(Beginning of Records to process)

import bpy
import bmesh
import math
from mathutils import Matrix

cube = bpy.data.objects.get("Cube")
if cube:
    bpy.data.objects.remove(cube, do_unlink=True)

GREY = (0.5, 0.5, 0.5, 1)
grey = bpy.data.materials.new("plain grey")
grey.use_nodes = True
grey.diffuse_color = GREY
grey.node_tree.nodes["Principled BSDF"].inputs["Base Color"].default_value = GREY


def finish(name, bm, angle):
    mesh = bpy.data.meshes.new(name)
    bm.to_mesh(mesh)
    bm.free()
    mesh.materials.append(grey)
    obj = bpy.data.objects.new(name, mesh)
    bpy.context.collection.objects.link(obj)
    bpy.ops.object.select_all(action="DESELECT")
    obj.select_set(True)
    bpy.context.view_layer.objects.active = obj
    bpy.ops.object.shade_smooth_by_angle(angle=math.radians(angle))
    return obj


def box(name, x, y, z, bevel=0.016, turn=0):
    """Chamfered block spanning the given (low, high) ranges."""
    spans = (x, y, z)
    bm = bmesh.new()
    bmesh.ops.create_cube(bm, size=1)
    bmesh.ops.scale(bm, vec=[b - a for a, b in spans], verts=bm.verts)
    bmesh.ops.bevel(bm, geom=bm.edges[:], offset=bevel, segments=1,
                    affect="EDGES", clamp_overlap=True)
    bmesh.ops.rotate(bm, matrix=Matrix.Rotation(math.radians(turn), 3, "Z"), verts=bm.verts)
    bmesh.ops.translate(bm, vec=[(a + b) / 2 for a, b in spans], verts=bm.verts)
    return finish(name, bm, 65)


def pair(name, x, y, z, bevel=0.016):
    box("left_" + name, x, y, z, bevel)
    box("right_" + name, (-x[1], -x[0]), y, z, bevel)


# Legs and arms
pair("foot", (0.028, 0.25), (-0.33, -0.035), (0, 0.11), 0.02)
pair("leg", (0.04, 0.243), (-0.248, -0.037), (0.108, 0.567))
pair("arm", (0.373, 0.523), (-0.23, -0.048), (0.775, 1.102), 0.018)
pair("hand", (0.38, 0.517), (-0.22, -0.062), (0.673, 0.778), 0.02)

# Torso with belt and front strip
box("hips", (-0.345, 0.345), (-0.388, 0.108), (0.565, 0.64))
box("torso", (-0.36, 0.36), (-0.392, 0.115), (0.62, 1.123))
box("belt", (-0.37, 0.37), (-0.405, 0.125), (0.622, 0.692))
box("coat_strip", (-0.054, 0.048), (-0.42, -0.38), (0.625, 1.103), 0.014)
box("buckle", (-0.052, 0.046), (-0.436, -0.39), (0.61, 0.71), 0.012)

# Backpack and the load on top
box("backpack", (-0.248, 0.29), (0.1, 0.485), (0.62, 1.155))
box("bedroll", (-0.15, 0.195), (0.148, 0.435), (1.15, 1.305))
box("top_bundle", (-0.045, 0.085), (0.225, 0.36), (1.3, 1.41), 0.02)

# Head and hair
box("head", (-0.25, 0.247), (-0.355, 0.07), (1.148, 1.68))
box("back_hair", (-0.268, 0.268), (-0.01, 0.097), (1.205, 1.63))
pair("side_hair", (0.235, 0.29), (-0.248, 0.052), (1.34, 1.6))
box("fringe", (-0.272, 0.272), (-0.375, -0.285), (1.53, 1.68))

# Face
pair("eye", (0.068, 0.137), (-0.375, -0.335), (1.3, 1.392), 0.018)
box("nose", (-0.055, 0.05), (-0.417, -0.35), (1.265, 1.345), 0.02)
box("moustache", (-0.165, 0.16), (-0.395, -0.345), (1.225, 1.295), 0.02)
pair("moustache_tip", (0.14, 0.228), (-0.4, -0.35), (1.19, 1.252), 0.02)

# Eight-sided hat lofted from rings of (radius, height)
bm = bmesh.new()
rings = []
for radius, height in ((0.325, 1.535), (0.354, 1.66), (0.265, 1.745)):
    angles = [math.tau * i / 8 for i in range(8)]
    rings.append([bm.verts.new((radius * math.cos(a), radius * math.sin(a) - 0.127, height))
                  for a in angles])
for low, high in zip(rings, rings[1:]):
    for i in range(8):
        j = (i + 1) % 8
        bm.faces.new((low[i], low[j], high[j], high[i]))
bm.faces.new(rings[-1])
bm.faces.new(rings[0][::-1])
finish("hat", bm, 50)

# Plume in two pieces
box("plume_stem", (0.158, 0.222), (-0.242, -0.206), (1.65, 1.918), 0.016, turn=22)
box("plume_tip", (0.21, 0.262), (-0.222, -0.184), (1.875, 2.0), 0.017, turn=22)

(End of Records to process)

◆ What is needed
If a line of the data above contains "pair", copy it out.

◆ Reply to the exercise
def pair(name, x, y, z, bevel=0.016):
pair("foot", (0.028, 0.25), (-0.33, -0.035), (0, 0.11), 0.02)
pair("leg", (0.04, 0.243), (-0.248, -0.037), (0.108, 0.567))
pair("arm", (0.373, 0.523), (-0.23, -0.048), (0.775, 1.102), 0.018)
pair("hand", (0.38, 0.517), (-0.22, -0.062), (0.673, 0.778), 0.02)
pair("side_hair", (0.235, 0.29), (-0.248, 0.052), (1.34, 1.6))
pair("eye", (0.068, 0.137), (-0.375, -0.335), (1.3, 1.392), 0.018)
pair("moustache_tip", (0.14, 0.228), (-0.4, -0.35), (1.19, 1.252), 0.02)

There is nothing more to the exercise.